- Assigned task -
Gather every line from the entries below that includes "else".

----

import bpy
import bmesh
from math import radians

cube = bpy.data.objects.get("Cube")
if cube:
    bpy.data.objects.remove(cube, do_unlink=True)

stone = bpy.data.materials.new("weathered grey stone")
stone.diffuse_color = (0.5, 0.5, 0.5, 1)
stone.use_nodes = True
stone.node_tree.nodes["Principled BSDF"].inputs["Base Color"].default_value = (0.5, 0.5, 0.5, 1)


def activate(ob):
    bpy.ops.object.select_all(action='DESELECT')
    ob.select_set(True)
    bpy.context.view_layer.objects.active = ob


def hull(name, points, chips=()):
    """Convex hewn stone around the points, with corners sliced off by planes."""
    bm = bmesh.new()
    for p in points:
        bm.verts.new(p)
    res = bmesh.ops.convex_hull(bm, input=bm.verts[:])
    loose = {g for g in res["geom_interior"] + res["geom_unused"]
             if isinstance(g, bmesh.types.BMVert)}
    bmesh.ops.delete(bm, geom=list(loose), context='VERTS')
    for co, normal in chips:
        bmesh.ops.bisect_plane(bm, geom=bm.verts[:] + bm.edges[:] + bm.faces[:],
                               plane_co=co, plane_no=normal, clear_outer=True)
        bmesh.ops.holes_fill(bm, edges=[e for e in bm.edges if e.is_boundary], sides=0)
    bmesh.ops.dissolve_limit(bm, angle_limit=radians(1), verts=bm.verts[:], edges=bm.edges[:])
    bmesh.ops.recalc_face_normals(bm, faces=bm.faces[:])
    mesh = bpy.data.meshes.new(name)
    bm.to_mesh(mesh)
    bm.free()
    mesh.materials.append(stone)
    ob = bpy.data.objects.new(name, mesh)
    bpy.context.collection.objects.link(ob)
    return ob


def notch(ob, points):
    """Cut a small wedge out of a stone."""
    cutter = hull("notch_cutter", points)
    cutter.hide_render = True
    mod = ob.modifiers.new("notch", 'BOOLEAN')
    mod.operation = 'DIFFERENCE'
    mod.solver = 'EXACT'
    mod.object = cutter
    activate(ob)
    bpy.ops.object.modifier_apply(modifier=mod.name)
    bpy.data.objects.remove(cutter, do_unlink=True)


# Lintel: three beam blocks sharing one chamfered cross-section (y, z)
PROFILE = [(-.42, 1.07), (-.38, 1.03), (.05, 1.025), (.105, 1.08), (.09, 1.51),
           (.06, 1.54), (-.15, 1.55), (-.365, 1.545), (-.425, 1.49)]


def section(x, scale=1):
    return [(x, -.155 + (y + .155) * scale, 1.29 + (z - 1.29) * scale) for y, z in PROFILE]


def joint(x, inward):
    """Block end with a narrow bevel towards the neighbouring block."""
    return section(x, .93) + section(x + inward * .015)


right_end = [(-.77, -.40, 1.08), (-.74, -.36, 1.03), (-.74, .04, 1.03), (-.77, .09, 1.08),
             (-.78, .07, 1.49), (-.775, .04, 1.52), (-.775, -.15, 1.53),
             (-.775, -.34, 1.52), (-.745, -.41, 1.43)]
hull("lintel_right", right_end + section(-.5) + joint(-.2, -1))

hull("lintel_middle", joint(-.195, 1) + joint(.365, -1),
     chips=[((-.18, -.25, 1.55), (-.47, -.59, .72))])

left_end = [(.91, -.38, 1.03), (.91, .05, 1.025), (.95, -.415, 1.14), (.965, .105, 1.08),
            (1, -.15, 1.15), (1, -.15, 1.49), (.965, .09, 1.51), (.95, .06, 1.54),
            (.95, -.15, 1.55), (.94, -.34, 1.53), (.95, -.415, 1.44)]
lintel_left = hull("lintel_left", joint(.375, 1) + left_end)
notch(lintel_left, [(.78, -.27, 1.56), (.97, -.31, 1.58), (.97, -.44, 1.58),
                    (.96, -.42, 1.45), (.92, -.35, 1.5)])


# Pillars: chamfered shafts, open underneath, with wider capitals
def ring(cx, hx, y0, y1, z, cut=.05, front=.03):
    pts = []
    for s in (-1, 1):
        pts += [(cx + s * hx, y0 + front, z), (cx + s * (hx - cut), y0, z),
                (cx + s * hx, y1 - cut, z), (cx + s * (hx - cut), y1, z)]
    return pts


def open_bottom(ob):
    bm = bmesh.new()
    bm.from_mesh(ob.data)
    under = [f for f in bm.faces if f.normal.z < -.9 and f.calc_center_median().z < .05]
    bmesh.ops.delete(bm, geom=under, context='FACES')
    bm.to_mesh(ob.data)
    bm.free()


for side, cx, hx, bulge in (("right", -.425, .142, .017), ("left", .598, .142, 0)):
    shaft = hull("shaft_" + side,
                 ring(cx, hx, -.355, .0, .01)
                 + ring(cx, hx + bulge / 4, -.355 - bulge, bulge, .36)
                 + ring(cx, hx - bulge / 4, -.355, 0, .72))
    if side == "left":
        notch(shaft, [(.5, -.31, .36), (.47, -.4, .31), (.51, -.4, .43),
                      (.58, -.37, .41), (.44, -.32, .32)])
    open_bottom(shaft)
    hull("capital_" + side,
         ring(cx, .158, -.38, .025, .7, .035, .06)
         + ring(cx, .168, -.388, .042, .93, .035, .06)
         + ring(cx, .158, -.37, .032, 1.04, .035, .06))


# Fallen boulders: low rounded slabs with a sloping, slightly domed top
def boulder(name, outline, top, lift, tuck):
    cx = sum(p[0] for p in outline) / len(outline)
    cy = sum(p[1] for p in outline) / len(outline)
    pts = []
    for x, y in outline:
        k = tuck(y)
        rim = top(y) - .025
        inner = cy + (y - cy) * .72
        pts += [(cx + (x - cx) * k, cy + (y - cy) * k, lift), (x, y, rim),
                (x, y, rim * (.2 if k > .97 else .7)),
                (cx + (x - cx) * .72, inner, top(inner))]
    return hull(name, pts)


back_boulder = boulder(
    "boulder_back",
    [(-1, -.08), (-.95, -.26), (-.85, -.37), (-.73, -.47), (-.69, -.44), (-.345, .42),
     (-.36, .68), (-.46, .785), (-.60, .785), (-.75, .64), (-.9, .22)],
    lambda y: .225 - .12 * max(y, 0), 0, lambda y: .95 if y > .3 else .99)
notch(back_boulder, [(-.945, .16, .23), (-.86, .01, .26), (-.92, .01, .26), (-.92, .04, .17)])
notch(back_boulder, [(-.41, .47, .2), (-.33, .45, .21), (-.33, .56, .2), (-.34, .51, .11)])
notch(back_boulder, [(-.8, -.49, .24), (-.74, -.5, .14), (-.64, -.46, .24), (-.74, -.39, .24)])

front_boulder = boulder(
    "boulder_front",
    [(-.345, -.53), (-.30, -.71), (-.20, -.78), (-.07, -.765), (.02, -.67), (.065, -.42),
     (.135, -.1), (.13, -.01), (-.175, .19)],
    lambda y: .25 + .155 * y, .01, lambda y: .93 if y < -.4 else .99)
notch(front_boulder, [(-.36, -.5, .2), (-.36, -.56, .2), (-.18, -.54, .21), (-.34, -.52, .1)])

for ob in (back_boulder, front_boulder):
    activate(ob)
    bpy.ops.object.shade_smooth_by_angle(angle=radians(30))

----

- Exercise output -
                (x, y, rim * (.2 if k > .97 else .7)),
    lambda y: .225 - .12 * max(y, 0), 0, lambda y: .95 if y > .3 else .99)
    lambda y: .25 + .155 * y, .01, lambda y: .93 if y < -.4 else .99)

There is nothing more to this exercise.